How ingrained assumptions about the workplace are eroding

Ad agency RKCR © Jefferson Smith

Ad agency RKCR © Jefferson Smith

The first day at a new job used to mean getting the answer to that all important question: “so which is my office?”  In today’s mostly open plan environments, the same psychological attachment has been transferred to the desk – ‘my’ desk. However the current trend for flexible approaches to where people work means that even the concept of having one’s own desk is now under attack. So how much does having your own desk matter to the UK office workforce these days? We have been asking employees how they feel about having their own desk. The results seem to be that more than half, on average 56% (of a total of 2,653 employees surveyed at 5 recent client projects), think that it is ‘very important’ and a further 25% think it is ‘quite important’.

Yet we, like others are seemingly flying in the face of what the majority of employees currently think and are designing much more flexible workspaces, where people do not necessarily have their own desk and instead have a range and diversity of different spaces within the building at their disposal, depending on the task at hand. In fact, when we ask those same employees whether they would be likely to use a range of facilities to work from if they were available, 58% say yes they would be very or quite likely to. People seem to want have their cake and eat it.

And when organisations are interested in fostering greater collaboration, then a flexible rather than a static approach to workplace design can be part of the answer.  What of course this means is that people are no longer sitting at their own desks for so much of the day, if indeed they have a desk at all; they are, amongst other things, spending a lot more time moving about.  Our research shows this effect very clearly: on average pre-design intervention we have found only 1 in 17 people are walking about in the office space at any given time, whereas in the post occupancy studies we’ve conducted, that average increases to 1 in 10. A static environment becomes more dynamic, people are more likely to encounter their colleagues and in an unplanned way.

So what does this say for the future of your own desk? Well change takes time. Many people will insist they still need their desk.  And they may still get it, maybe a smaller one, in a more intelligent layout, where people in teams that are already working flexibly may share desks and use alternative workpoints at a long bench or in quieter areas that actually suit their job better than the traditional open plan ‘desk’.  Plus they get communal spaces where people can meet and talk to each other more easily. Sometimes a re-design is an opportunity for people to realise how little they actually use their desk and to softly change ingrained assumptions.  It may in fact work out better for them as well as for the business.


Ros Pomeroy is head of research at Spacelab.

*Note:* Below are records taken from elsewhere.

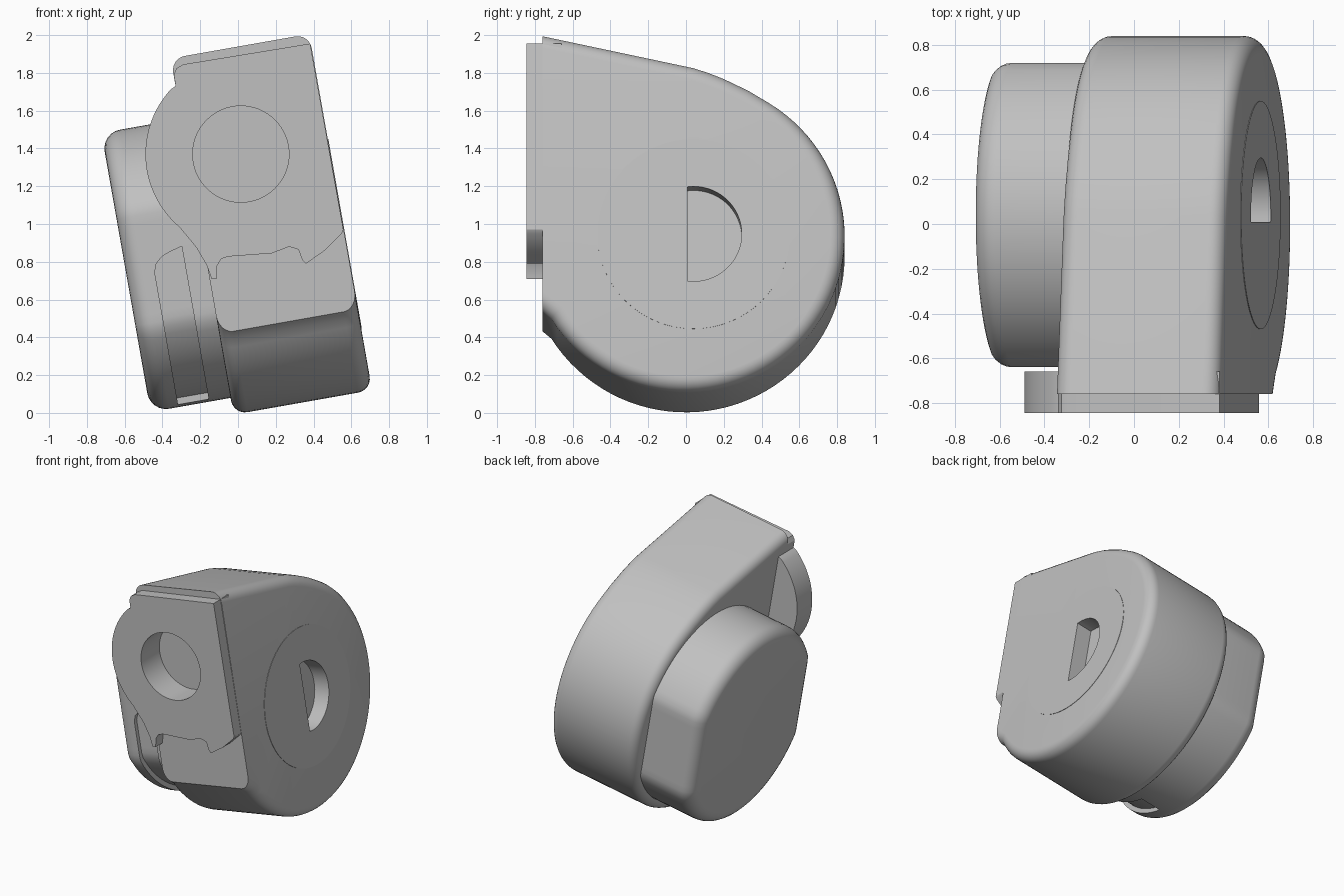
import bpy, bmesh
from math import cos, sin, radians
from mathutils import Matrix

if "Cube" in bpy.data.objects:
    bpy.data.objects.remove(bpy.data.objects["Cube"])

TILT = Matrix.Rotation(radians(-10), 4, 'Y')
FRONT = -0.76
HUB = (0.04, 0.835)          # shaft centre (y, z) before tilting
OUTLET = (0.015, 1.37)       # outlet centre (x, z)

grey = bpy.data.materials.new("light_grey")
grey.use_nodes = True
grey.diffuse_color = (0.53, 0.53, 0.53, 1)
grey.node_tree.nodes["Principled BSDF"].inputs["Base Color"].default_value = (0.53, 0.53, 0.53, 1)


def arc(centre, r, start, end, n):
    angles = [radians(start + (end - start) * i / n) for i in range(n + 1)]
    return [(centre[0] + r * cos(a), centre[1] + r * sin(a)) for a in angles]


def circle(centre, r, n=64):
    return arc(centre, r, 0, 360, n)[:-1]


def flatted(r, flat, n=96):
    """Circle around the hub, cut flat at front and back."""
    return [(max(HUB[0] - flat, min(HUB[0] + flat, y)), z) for y, z in circle(HUB, r, n)]


def prism(name, outline, axis, a, b, tilt=True, bevel=0, rounded=None):
    """Extrude an outline along x or y from a to b, rounding chosen edges."""
    bm = bmesh.new()
    place = (lambda p, d: (d, p[0], p[1])) if axis == 'X' else (lambda p, d: (p[0], d, p[1]))
    low = [bm.verts.new(place(p, a)) for p in outline]
    high = [bm.verts.new(place(p, b)) for p in outline]
    bm.faces.new(low)
    bm.faces.new(high)
    for i in range(len(outline)):
        j = (i + 1) % len(outline)
        bm.faces.new((low[i], low[j], high[j], high[i]))
    bmesh.ops.recalc_face_normals(bm, faces=bm.faces)
    if bevel:
        edges = [e for e in bm.edges if rounded(*[v.co for v in e.verts])]
        bmesh.ops.bevel(bm, geom=edges, offset=bevel, offset_type='OFFSET',
                        segments=6, profile=0.5, affect='EDGES', clamp_overlap=False)
    bmesh.ops.recalc_face_normals(bm, faces=bm.faces)
    if tilt:
        bm.transform(TILT)
    mesh = bpy.data.meshes.new(name)
    bm.to_mesh(mesh)
    bm.free()
    mesh.materials.append(grey)
    ob = bpy.data.objects.new(name, mesh)
    bpy.context.collection.objects.link(ob)
    return ob


def cut(ob, cutter):
    cutter.hide_render = True
    mod = ob.modifiers.new("cut", 'BOOLEAN')
    mod.operation = 'DIFFERENCE'
    mod.solver = 'EXACT'
    mod.object = cutter


# Scroll housing: round back, straight rising top, flat front
scroll = [(FRONT, 0.43)] + arc((0, 0.835), 0.84, 212, 418, 56)
scroll += [(0.33, 1.617), (0.2, 1.68), (0.12, 1.712), (0.04, 1.738), (FRONT, 1.91)]


def scroll_rim(p, q):
    return abs(p.x - q.x) < 1e-4 and not (p.y < FRONT + 0.001 and q.y < FRONT + 0.001)


housing = prism("scroll_housing", scroll, 'X', -0.025, 0.72, bevel=0.075, rounded=scroll_rim)
side_ring = prism("side_ring", circle(HUB, 0.51), 'X', 0.7, 0.723)

# Outlet flange with a round lobe and a notched lower edge
flange_outline = [(0.382, 1.955), (-0.29, 1.845), (-0.325, 1.825), (-0.34, 1.79), (-0.33, 1.73)]
flange_outline += arc(OUTLET, 0.505, 137, 230, 30)
flange_outline += [(-0.22, 0.875), (-0.165, 0.78), (-0.14, 0.71), (-0.115, 0.71),
                   (-0.11, 0.78), (-0.09, 0.815), (-0.05, 0.828), (0.18, 0.845),
                   (0.27, 0.88), (0.32, 0.865), (0.34, 0.81), (0.36, 0.79),
                   (0.46, 0.86), (0.55, 0.95), (0.558, 0.97)]
flange = prism("outlet_flange", flange_outline, 'Y', -0.845, -0.66, tilt=False)

# Motor: round can with two flats and a rounded outer rim
END = -0.455
motor = prism("motor_can", flatted(0.75, 0.68), 'X', END, 0.0, bevel=0.1,
              rounded=lambda p, q: p.x < END + 0.001 and q.x < END + 0.001)
core = prism("motor_core", flatted(0.715, 0.65), 'X', -0.34, 0.0)

# Openings: outlet bore, half-round side intake, recess on the motor
bore = prism("bore_cutter", circle(OUTLET, 0.255), 'Y', -0.95, -0.62, tilt=False)
intake = prism("intake_cutter", arc(HUB, 0.255, -97, 97, 32), 'X', 0.6, 0.8)
pocket = prism("pocket_cutter", [(-0.305, 0), (-0.14, 0), (-0.14, 0.92), (-0.2, 0.905),
                                 (-0.25, 0.887), (-0.288, 0.855), (-0.305, 0.81)],
               'Y', -0.9, -0.1)
cut(housing, bore)
cut(flange, bore)
cut(housing, intake)
cut(side_ring, intake)
cut(motor, pocket)

# Apply the cuts, drop the cutters and shade
parts = [housing, side_ring, flange, motor, core]
bpy.context.view_layer.update()
graph = bpy.context.evaluated_depsgraph_get()
baked = [bpy.data.meshes.new_from_object(ob.evaluated_get(graph)) for ob in parts]
for ob, mesh in zip(parts, baked):
    ob.modifiers.clear()
    ob.data = mesh
for cutter in (bore, intake, pocket):
    bpy.data.objects.remove(cutter)
bpy.ops.object.select_all(action='DESELECT')
for ob in parts:
    ob.select_set(True)
bpy.context.view_layer.objects.active = housing
bpy.ops.object.shade_smooth_by_angle(angle=radians(30))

She has more than 20 years’ experience working with businesses to manage change effectively as well as a Masters in Advanced Architectural Studies from Bartlett School, UCL.  Originally an engineer, she ran her own change management and communications consultancy and worked as Head of Organisation and Change Management at T-Mobile International.